§ **Exercise**: Report each line of the data below in which "combine" appears.

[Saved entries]
______

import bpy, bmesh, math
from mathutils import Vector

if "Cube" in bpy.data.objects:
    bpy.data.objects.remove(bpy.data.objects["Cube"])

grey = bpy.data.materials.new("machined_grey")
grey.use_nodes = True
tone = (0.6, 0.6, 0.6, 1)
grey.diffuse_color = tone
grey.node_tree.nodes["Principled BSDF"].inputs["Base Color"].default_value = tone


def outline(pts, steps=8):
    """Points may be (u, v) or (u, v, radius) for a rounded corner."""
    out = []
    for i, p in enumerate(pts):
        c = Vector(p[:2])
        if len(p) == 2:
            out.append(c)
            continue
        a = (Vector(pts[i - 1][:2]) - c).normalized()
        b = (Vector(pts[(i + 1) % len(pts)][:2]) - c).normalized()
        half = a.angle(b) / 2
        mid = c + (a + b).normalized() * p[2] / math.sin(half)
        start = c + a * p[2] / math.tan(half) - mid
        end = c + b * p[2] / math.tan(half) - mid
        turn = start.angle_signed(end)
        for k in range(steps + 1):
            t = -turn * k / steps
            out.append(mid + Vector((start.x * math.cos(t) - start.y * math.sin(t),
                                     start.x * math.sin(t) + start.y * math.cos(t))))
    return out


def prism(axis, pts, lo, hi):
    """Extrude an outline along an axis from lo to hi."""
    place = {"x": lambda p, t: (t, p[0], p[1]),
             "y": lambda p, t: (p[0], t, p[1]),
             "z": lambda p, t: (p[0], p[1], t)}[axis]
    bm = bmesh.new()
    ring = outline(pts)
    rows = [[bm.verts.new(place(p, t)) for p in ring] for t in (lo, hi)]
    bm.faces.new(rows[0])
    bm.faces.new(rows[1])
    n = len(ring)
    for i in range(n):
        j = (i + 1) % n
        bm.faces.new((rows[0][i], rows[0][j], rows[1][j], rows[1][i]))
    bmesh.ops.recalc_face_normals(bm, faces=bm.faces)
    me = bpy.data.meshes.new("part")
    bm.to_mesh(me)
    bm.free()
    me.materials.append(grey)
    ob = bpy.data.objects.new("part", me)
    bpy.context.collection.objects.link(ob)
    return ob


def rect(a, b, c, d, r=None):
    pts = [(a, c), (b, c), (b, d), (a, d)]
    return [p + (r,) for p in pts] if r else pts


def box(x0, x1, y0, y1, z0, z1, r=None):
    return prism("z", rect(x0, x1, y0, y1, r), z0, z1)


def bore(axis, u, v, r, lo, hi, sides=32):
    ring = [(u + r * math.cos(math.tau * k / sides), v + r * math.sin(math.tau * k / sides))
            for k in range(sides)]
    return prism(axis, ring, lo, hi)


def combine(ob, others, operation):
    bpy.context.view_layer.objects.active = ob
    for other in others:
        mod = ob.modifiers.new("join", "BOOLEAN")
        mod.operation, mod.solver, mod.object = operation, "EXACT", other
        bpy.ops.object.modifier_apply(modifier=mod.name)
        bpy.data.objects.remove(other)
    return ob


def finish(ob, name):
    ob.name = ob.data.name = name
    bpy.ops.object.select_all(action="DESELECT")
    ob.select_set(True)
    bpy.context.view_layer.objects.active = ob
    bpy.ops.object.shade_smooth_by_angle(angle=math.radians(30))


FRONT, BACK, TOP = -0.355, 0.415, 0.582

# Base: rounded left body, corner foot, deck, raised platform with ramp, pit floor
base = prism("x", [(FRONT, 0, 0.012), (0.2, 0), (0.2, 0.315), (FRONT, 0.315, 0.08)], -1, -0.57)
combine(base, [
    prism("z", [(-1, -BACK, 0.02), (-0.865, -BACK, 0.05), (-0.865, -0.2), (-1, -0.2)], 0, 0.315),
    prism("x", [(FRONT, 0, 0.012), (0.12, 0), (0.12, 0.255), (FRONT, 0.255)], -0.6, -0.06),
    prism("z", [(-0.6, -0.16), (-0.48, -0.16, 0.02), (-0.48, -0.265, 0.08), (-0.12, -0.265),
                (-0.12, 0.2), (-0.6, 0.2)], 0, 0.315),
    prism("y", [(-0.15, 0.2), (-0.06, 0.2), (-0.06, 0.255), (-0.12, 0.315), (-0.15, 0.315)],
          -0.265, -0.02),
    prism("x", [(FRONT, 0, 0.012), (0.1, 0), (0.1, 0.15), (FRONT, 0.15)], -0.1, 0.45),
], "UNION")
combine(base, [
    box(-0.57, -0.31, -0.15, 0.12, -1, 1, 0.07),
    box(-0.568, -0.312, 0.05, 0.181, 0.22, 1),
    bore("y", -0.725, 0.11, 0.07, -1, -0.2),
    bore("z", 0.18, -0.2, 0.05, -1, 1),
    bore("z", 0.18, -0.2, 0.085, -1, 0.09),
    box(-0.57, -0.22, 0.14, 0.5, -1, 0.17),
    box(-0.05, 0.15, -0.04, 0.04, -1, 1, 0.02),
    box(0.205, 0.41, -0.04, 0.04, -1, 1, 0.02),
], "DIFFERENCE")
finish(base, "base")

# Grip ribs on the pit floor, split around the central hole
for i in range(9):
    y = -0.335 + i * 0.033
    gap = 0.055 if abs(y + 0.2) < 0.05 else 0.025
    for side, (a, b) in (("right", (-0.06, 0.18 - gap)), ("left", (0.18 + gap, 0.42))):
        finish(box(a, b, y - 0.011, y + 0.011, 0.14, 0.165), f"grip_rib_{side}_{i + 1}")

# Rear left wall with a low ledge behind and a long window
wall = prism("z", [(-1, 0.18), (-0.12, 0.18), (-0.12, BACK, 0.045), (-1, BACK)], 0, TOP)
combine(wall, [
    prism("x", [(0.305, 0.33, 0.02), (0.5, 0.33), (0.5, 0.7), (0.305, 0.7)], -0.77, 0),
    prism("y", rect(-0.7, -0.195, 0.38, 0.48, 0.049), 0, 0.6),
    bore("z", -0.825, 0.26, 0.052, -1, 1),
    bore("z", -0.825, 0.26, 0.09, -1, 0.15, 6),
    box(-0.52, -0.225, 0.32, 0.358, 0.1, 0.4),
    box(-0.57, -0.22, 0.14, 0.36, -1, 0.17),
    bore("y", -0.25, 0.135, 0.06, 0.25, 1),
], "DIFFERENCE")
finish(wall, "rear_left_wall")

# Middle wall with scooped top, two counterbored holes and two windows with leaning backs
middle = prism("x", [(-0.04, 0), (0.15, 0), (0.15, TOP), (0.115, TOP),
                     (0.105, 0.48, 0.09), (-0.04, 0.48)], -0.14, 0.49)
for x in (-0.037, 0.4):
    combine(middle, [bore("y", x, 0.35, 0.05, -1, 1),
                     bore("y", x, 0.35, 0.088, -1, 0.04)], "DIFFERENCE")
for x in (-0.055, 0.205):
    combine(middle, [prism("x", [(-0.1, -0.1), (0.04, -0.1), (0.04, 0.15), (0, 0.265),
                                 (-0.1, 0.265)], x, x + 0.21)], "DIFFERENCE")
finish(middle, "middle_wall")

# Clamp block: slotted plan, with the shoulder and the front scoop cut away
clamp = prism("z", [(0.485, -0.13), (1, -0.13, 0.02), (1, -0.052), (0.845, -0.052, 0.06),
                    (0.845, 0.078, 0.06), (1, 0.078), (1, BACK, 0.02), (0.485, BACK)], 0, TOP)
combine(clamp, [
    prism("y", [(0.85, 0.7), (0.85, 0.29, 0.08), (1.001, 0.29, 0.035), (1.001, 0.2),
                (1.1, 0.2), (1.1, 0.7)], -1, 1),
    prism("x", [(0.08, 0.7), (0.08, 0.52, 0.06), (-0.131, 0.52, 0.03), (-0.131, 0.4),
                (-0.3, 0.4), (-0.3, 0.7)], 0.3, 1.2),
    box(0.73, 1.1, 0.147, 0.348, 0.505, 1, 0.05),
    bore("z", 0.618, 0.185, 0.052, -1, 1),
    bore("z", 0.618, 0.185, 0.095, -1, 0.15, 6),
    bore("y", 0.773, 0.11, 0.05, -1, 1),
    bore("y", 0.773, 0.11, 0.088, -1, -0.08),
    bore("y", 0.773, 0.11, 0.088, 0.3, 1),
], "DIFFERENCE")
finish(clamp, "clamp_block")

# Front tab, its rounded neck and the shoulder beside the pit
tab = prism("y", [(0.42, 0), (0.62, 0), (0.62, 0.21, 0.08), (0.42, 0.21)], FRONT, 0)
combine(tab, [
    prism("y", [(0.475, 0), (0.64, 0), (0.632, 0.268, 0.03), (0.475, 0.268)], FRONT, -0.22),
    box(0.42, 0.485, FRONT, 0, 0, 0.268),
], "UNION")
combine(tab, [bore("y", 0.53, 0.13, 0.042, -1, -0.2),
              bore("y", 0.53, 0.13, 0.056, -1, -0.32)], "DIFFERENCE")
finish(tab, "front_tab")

______

§ **Result of the task**:
def combine(ob, others, operation):
combine(base, [
combine(base, [
combine(wall, [
    combine(middle, [bore("y", x, 0.35, 0.05, -1, 1),
    combine(middle, [prism("x", [(-0.1, -0.1), (0.04, -0.1), (0.04, 0.15), (0, 0.265),
combine(clamp, [
combine(tab, [
combine(tab, [bore("y", 0.53, 0.13, 0.042, -1, -0.2),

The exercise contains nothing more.